▶
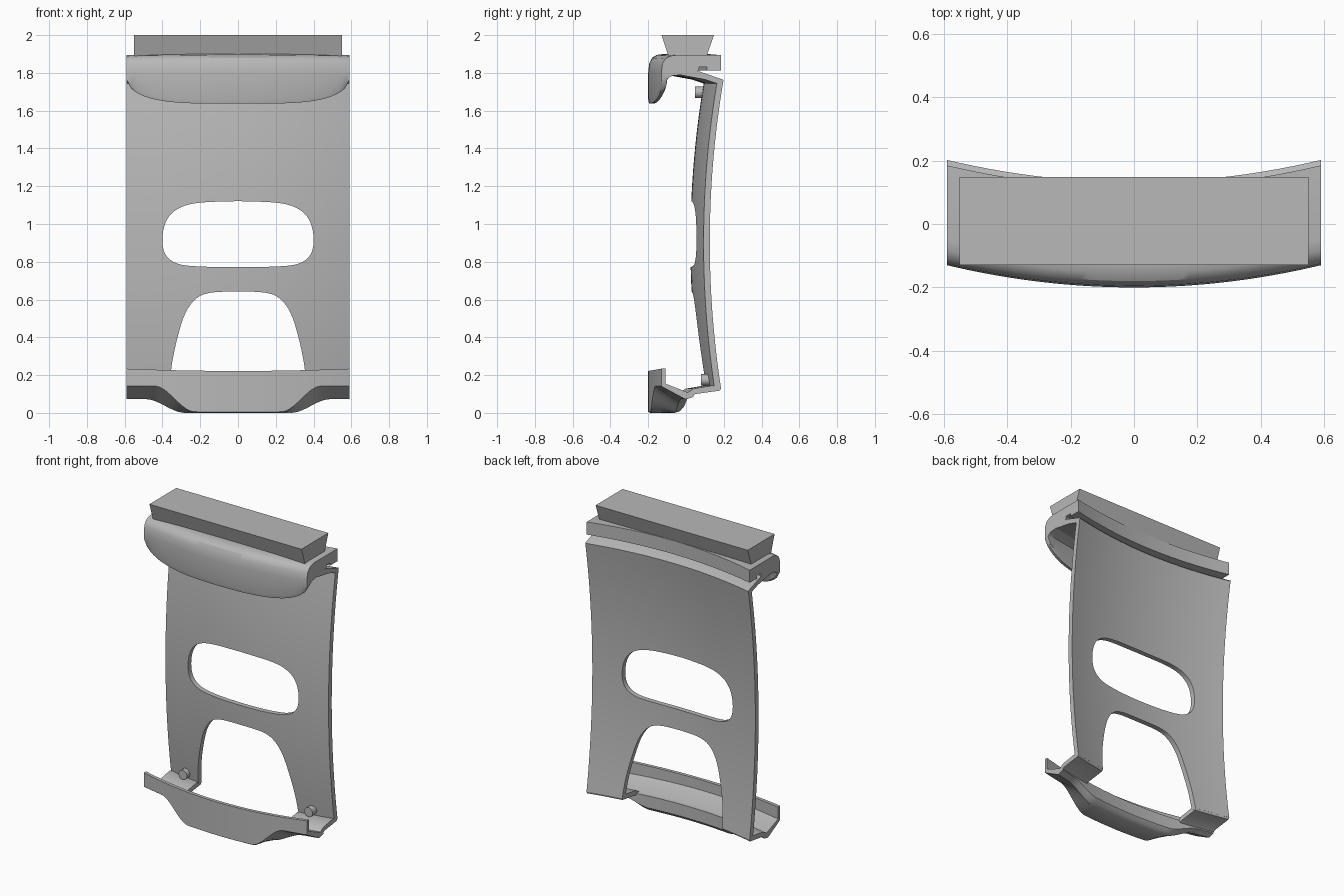
import bpy, bmesh, math

if "Cube" in bpy.data.objects:
    bpy.data.objects.remove(bpy.data.objects["Cube"], do_unlink=True)

HALF = 0.59
mat = bpy.data.materials.new("plain grey")
mat.use_nodes = True
grey = (0.48, 0.48, 0.48, 1)
mat.diffuse_color = grey
mat.node_tree.nodes["Principled BSDF"].inputs["Base Color"].default_value = grey


def finish(name, bm, angle=32):
    bmesh.ops.recalc_face_normals(bm, faces=bm.faces)
    me = bpy.data.meshes.new(name)
    bm.to_mesh(me)
    bm.free()
    ob = bpy.data.objects.new(name, me)
    bpy.context.collection.objects.link(ob)
    me.materials.append(mat)
    smooth(ob, angle)
    return ob


def smooth(ob, angle=32):
    bpy.ops.object.select_all(action="DESELECT")
    ob.select_set(True)
    bpy.context.view_layer.objects.active = ob
    bpy.ops.object.shade_smooth_by_angle(angle=math.radians(angle))


def bow(x):
    return 0.07 * (x / HALF) ** 2


def bowed(x, y, z):
    return x, y + bow(x), z


def sweep(name, profile, x0, x1, steps, warp=bowed):
    """Carry a closed y-z profile along x, bending each section."""
    bm = bmesh.new()
    rings = []
    for i in range(steps + 1):
        x = x0 + (x1 - x0) * i / steps
        rings.append([bm.verts.new(warp(x, y, z)) for y, z in profile])
    n = len(profile)
    for a, b in zip(rings, rings[1:]):
        for j in range(n):
            k = (j + 1) % n
            bm.faces.new((a[j], a[k], b[k], b[j]))
    bm.faces.new(rings[0])
    bm.faces.new(rings[-1])
    return finish(name, bm)


def spline(points, steps=6):
    """Smooth open curve through the points."""
    p = [points[0]] + points + [points[-1]]
    out = []
    for a, b, c, d in zip(p, p[1:], p[2:], p[3:]):
        for s in range(steps):
            t = s / steps
            out.append(tuple(b[i] + 0.5 * t * (c[i] - a[i] + t * (
                2 * a[i] - 5 * b[i] + 4 * c[i] - d[i] + t * (3 * (b[i] - c[i]) + d[i] - a[i])))
                for i in range(2)))
    return out + [points[-1]]


def cut(target, half):
    """Cut a mirrored x-z outline through the target."""
    outline = half + [(-x, z) for x, z in reversed(half) if x > 1e-4]
    bm = bmesh.new()
    face = bm.faces.new([bm.verts.new((x, -0.5, z)) for x, z in outline])
    ext = bmesh.ops.extrude_face_region(bm, geom=[face])
    bmesh.ops.translate(bm, vec=(0, 1, 0),
                        verts=[v for v in ext["geom"] if isinstance(v, bmesh.types.BMVert)])
    cutter = finish("cutter", bm)
    cutter.hide_render = True
    mod = target.modifiers.new("opening", "BOOLEAN")
    mod.operation = "DIFFERENCE"
    mod.solver = "EXACT"
    mod.object = cutter
    bpy.context.view_layer.objects.active = target
    bpy.ops.object.modifier_apply(modifier=mod.name)
    bpy.data.objects.remove(cutter, do_unlink=True)


# Back plate, curved both ways, with two openings
def plate_y(z):
    return 0.023 + 0.073 * ((z - 0.9) / 0.86) ** 2


levels = [0.125 + 1.63 * i / 24 for i in range(25)]
section = [(plate_y(z), z) for z in levels]
section += [(plate_y(z) + 0.033, z + 0.005) for z in reversed(levels)]
plate = sweep("back_plate", section, -HALF, HALF, 28)

slot = spline([(0, 1.121), (0.2, 1.113), (0.31, 1.085), (0.375, 1.025), (0.4, 0.93),
               (0.385, 0.84), (0.32, 0.79), (0.2, 0.775), (0, 0.772)])
arch = spline([(0, 0.643), (0.14, 0.637), (0.22, 0.606), (0.28, 0.525),
               (0.325, 0.38), (0.355, 0.22), (0.37, 0.0)])
cut(plate, slot)
cut(plate, arch)
smooth(plate)


# Upper hook with a front lip that is deepest in the middle
def hook_warp(x, y, z):
    depth = max(0.06, math.sqrt(max(0, 1 - (abs(x) / HALF) ** 4)))
    if z < 1.77:
        z = 1.77 - (1.77 - z) * depth
    elif z > 1.85:
        z -= 0.006 * (x / HALF) ** 2
    return bowed(x, y, z)


hook = [(-0.195, 1.637), (-0.2, 1.66), (-0.2, 1.8), (-0.195, 1.85), (-0.18, 1.88),
        (-0.155, 1.895), (-0.12, 1.9), (0.115, 1.9), (0.115, 1.812),
        (0.04, 1.812), (0.04, 1.83), (0.0, 1.83), (0.0, 1.812), (-0.04, 1.795),
        (-0.14, 1.785), (-0.16, 1.775), (-0.168, 1.75), (-0.17, 1.66), (-0.178, 1.637)]
sweep("upper_hook", hook, -HALF, HALF, 48, hook_warp)

# Sloping web from the plate to the hook
web = [(0.132, 1.762), (0.0, 1.808), (-0.09, 1.805), (-0.09, 1.787), (0.03, 1.765), (0.09, 1.745)]
sweep("upper_web", web, -HALF, HALF, 28)

# Flared bar on top
bar = [(-0.13, 2.0), (0.148, 2.0), (0.108, 1.885), (-0.092, 1.885)]
sweep("top_bar", bar, -0.55, 0.55, 1, lambda x, y, z: (x, y, z))


# Lower tray: the middle of its underside drops down to the ground
def tray_warp(x, y, z):
    wide = 0.44 if y < -0.15 else 0.49
    t = min(1, max(0, (wide - abs(x)) / 0.21))
    drop = t * t * (3 - 2 * t)
    if z > 0.2:
        z += 0.012 * (x / HALF) ** 2
    elif (y, z) in tray_bottom:
        z += (tray_bottom[(y, z)] - z) * drop
    return bowed(x, y, z)


tray_bottom = {(-0.03, 0.085): 0.03, (-0.05, 0.078): 0.008, (-0.075, 0.073): 0.0,
               (-0.19, 0.135): 0.0, (-0.2, 0.142): 0.006}
tray = [(-0.2, 0.222), (-0.178, 0.222), (-0.178, 0.155), (-0.06, 0.108), (-0.03, 0.108)]
sweep("lower_tray", tray + list(tray_bottom), -HALF, HALF, 60, tray_warp)

# Feet joining the plate legs to the tray, and locating pegs
foot = [(-0.06, 0.108), (-0.03, 0.128), (0.07, 0.145), (0.115, 0.13), (0.11, 0.118),
        (-0.02, 0.1), (-0.05, 0.078), (-0.075, 0.073)]


def peg(name, x, z, radius):
    bm = bmesh.new()
    bmesh.ops.create_cone(bm, cap_ends=True, segments=24, radius1=radius,
                          radius2=radius, depth=0.05)
    y = plate_y(z) + bow(x) - 0.013
    for v in bm.verts:
        v.co = (x + v.co.x, y + v.co.z, z + v.co.y)
    finish(name, bm)


for side, label in ((1, "left"), (-1, "right")):
    sweep("foot_" + label, foot, side * 0.363, side * HALF, 8)
    peg("lower_peg_" + label, side * 0.455, 0.175, 0.03)
peg("upper_peg", 0, 1.697, 0.03)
◀
What's needed is an exact copy of every entry, free of pictures.

import bpy, bmesh, math

if "Cube" in bpy.data.objects:
    bpy.data.objects.remove(bpy.data.objects["Cube"], do_unlink=True)

HALF = 0.59
mat = bpy.data.materials.new("plain grey")
mat.use_nodes = True
grey = (0.48, 0.48, 0.48, 1)
mat.diffuse_color = grey
mat.node_tree.nodes["Principled BSDF"].inputs["Base Color"].default_value = grey


def finish(name, bm, angle=32):
    bmesh.ops.recalc_face_normals(bm, faces=bm.faces)
    me = bpy.data.meshes.new(name)
    bm.to_mesh(me)
    bm.free()
    ob = bpy.data.objects.new(name, me)
    bpy.context.collection.objects.link(ob)
    me.materials.append(mat)
    smooth(ob, angle)
    return ob


def smooth(ob, angle=32):
    bpy.ops.object.select_all(action="DESELECT")
    ob.select_set(True)
    bpy.context.view_layer.objects.active = ob
    bpy.ops.object.shade_smooth_by_angle(angle=math.radians(angle))


def bow(x):
    return 0.07 * (x / HALF) ** 2


def bowed(x, y, z):
    return x, y + bow(x), z


def sweep(name, profile, x0, x1, steps, warp=bowed):
    """Carry a closed y-z profile along x, bending each section."""
    bm = bmesh.new()
    rings = []
    for i in range(steps + 1):
        x = x0 + (x1 - x0) * i / steps
        rings.append([bm.verts.new(warp(x, y, z)) for y, z in profile])
    n = len(profile)
    for a, b in zip(rings, rings[1:]):
        for j in range(n):
            k = (j + 1) % n
            bm.faces.new((a[j], a[k], b[k], b[j]))
    bm.faces.new(rings[0])
    bm.faces.new(rings[-1])
    return finish(name, bm)


def spline(points, steps=6):
    """Smooth open curve through the points."""
    p = [points[0]] + points + [points[-1]]
    out = []
    for a, b, c, d in zip(p, p[1:], p[2:], p[3:]):
        for s in range(steps):
            t = s / steps
            out.append(tuple(b[i] + 0.5 * t * (c[i] - a[i] + t * (
                2 * a[i] - 5 * b[i] + 4 * c[i] - d[i] + t * (3 * (b[i] - c[i]) + d[i] - a[i])))
                for i in range(2)))
    return out + [points[-1]]


def cut(target, half):
    """Cut a mirrored x-z outline through the target."""
    outline = half + [(-x, z) for x, z in reversed(half) if x > 1e-4]
    bm = bmesh.new()
    face = bm.faces.new([bm.verts.new((x, -0.5, z)) for x, z in outline])
    ext = bmesh.ops.extrude_face_region(bm, geom=[face])
    bmesh.ops.translate(bm, vec=(0, 1, 0),
                        verts=[v for v in ext["geom"] if isinstance(v, bmesh.types.BMVert)])
    cutter = finish("cutter", bm)
    cutter.hide_render = True
    mod = target.modifiers.new("opening", "BOOLEAN")
    mod.operation = "DIFFERENCE"
    mod.solver = "EXACT"
    mod.object = cutter
    bpy.context.view_layer.objects.active = target
    bpy.ops.object.modifier_apply(modifier=mod.name)
    bpy.data.objects.remove(cutter, do_unlink=True)


# Back plate, curved both ways, with two openings
def plate_y(z):
    return 0.023 + 0.073 * ((z - 0.9) / 0.86) ** 2


levels = [0.125 + 1.63 * i / 24 for i in range(25)]
section = [(plate_y(z), z) for z in levels]
section += [(plate_y(z) + 0.033, z + 0.005) for z in reversed(levels)]
plate = sweep("back_plate", section, -HALF, HALF, 28)

slot = spline([(0, 1.121), (0.2, 1.113), (0.31, 1.085), (0.375, 1.025), (0.4, 0.93),
               (0.385, 0.84), (0.32, 0.79), (0.2, 0.775), (0, 0.772)])
arch = spline([(0, 0.643), (0.14, 0.637), (0.22, 0.606), (0.28, 0.525),
               (0.325, 0.38), (0.355, 0.22), (0.37, 0.0)])
cut(plate, slot)
cut(plate, arch)
smooth(plate)


# Upper hook with a front lip that is deepest in the middle
def hook_warp(x, y, z):
    depth = max(0.06, math.sqrt(max(0, 1 - (abs(x) / HALF) ** 4)))
    if z < 1.77:
        z = 1.77 - (1.77 - z) * depth
    elif z > 1.85:
        z -= 0.006 * (x / HALF) ** 2
    return bowed(x, y, z)


hook = [(-0.195, 1.637), (-0.2, 1.66), (-0.2, 1.8), (-0.195, 1.85), (-0.18, 1.88),
        (-0.155, 1.895), (-0.12, 1.9), (0.115, 1.9), (0.115, 1.812),
        (0.04, 1.812), (0.04, 1.83), (0.0, 1.83), (0.0, 1.812), (-0.04, 1.795),
        (-0.14, 1.785), (-0.16, 1.775), (-0.168, 1.75), (-0.17, 1.66), (-0.178, 1.637)]
sweep("upper_hook", hook, -HALF, HALF, 48, hook_warp)

# Sloping web from the plate to the hook
web = [(0.132, 1.762), (0.0, 1.808), (-0.09, 1.805), (-0.09, 1.787), (0.03, 1.765), (0.09, 1.745)]
sweep("upper_web", web, -HALF, HALF, 28)

# Flared bar on top
bar = [(-0.13, 2.0), (0.148, 2.0), (0.108, 1.885), (-0.092, 1.885)]
sweep("top_bar", bar, -0.55, 0.55, 1, lambda x, y, z: (x, y, z))


# Lower tray: the middle of its underside drops down to the ground
def tray_warp(x, y, z):
    wide = 0.44 if y < -0.15 else 0.49
    t = min(1, max(0, (wide - abs(x)) / 0.21))
    drop = t * t * (3 - 2 * t)
    if z > 0.2:
        z += 0.012 * (x / HALF) ** 2
    elif (y, z) in tray_bottom:
        z += (tray_bottom[(y, z)] - z) * drop
    return bowed(x, y, z)


tray_bottom = {(-0.03, 0.085): 0.03, (-0.05, 0.078): 0.008, (-0.075, 0.073): 0.0,
               (-0.19, 0.135): 0.0, (-0.2, 0.142): 0.006}
tray = [(-0.2, 0.222), (-0.178, 0.222), (-0.178, 0.155), (-0.06, 0.108), (-0.03, 0.108)]
sweep("lower_tray", tray + list(tray_bottom), -HALF, HALF, 60, tray_warp)

# Feet joining the plate legs to the tray, and locating pegs
foot = [(-0.06, 0.108), (-0.03, 0.128), (0.07, 0.145), (0.115, 0.13), (0.11, 0.118),
        (-0.02, 0.1), (-0.05, 0.078), (-0.075, 0.073)]


def peg(name, x, z, radius):
    bm = bmesh.new()
    bmesh.ops.create_cone(bm, cap_ends=True, segments=24, radius1=radius,
                          radius2=radius, depth=0.05)
    y = plate_y(z) + bow(x) - 0.013
    for v in bm.verts:
        v.co = (x + v.co.x, y + v.co.z, z + v.co.y)
    finish(name, bm)


for side, label in ((1, "left"), (-1, "right")):
    sweep("foot_" + label, foot, side * 0.363, side * HALF, 8)
    peg("lower_peg_" + label, side * 0.455, 0.175, 0.03)
peg("upper_peg", 0, 1.697, 0.03)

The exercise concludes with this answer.